▶ **PROBLEM REQUIREMENTS**
How many lines in this data contain the string "objects"? Reply with the number only.
═════ DATA SUPPLIED ═════
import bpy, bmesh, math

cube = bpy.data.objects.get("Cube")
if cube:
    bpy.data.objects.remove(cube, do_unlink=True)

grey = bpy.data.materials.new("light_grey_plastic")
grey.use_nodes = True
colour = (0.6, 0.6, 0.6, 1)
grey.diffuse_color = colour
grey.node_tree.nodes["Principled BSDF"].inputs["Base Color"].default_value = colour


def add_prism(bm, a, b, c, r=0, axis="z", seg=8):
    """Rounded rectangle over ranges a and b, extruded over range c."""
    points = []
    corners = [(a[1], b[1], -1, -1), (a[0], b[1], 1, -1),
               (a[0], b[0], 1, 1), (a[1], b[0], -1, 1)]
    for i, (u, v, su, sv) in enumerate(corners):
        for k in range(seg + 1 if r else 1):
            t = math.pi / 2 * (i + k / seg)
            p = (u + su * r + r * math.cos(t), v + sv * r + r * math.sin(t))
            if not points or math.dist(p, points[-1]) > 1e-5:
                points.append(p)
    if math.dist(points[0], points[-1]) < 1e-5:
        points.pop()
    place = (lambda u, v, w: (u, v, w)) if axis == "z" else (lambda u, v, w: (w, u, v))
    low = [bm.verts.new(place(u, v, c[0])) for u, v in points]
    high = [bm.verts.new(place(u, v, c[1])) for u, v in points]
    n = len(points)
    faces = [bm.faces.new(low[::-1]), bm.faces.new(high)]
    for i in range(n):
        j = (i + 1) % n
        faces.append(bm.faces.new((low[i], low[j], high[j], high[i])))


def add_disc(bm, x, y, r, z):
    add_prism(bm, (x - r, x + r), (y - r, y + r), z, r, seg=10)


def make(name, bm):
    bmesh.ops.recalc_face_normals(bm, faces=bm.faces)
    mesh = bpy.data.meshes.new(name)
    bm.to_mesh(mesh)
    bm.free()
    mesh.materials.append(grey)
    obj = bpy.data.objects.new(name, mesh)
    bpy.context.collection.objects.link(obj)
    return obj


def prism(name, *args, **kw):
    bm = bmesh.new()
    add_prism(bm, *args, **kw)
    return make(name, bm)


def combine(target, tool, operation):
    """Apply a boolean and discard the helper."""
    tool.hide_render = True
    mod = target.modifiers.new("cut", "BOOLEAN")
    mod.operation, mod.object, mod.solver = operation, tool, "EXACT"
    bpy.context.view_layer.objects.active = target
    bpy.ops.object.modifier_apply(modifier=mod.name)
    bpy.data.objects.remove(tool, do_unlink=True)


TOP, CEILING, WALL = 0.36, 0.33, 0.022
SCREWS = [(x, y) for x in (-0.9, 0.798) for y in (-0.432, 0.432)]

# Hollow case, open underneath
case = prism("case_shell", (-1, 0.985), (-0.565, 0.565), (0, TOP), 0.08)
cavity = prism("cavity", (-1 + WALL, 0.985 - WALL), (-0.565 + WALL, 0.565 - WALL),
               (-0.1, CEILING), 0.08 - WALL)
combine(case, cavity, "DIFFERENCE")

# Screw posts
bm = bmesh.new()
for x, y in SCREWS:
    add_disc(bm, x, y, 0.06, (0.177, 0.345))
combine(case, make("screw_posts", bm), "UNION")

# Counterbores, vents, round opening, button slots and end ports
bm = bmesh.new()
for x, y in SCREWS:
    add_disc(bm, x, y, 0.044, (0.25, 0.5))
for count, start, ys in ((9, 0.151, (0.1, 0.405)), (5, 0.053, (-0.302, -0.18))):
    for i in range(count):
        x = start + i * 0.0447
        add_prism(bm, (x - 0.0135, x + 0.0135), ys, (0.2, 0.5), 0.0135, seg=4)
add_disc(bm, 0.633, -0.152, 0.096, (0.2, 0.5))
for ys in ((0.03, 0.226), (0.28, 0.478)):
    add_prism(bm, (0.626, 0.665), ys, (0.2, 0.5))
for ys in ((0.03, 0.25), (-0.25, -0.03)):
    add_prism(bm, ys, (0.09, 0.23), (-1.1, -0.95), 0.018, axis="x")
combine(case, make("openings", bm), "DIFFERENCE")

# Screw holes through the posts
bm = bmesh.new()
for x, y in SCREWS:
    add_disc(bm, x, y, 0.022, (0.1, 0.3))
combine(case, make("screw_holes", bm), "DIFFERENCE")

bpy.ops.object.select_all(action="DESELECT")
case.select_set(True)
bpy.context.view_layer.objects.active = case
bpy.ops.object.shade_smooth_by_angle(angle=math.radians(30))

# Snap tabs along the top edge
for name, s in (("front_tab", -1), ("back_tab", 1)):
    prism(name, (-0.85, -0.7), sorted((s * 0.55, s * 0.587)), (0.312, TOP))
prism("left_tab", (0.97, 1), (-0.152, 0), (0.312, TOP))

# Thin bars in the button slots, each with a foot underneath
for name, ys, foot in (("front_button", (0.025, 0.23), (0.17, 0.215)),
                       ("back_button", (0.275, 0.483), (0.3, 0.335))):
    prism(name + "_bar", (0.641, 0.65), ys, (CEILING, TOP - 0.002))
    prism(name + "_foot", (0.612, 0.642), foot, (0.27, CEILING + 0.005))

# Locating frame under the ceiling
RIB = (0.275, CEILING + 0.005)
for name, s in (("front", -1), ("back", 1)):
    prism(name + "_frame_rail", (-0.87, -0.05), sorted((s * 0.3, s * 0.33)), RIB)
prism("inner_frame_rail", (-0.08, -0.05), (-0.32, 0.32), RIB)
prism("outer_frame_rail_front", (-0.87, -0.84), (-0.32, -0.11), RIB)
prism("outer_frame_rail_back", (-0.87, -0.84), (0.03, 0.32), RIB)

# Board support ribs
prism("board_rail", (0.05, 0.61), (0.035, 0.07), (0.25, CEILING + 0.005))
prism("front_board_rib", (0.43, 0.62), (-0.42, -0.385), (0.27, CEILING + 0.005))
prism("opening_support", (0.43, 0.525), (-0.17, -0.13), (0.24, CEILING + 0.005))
═════
▶ **SOLUTION**
7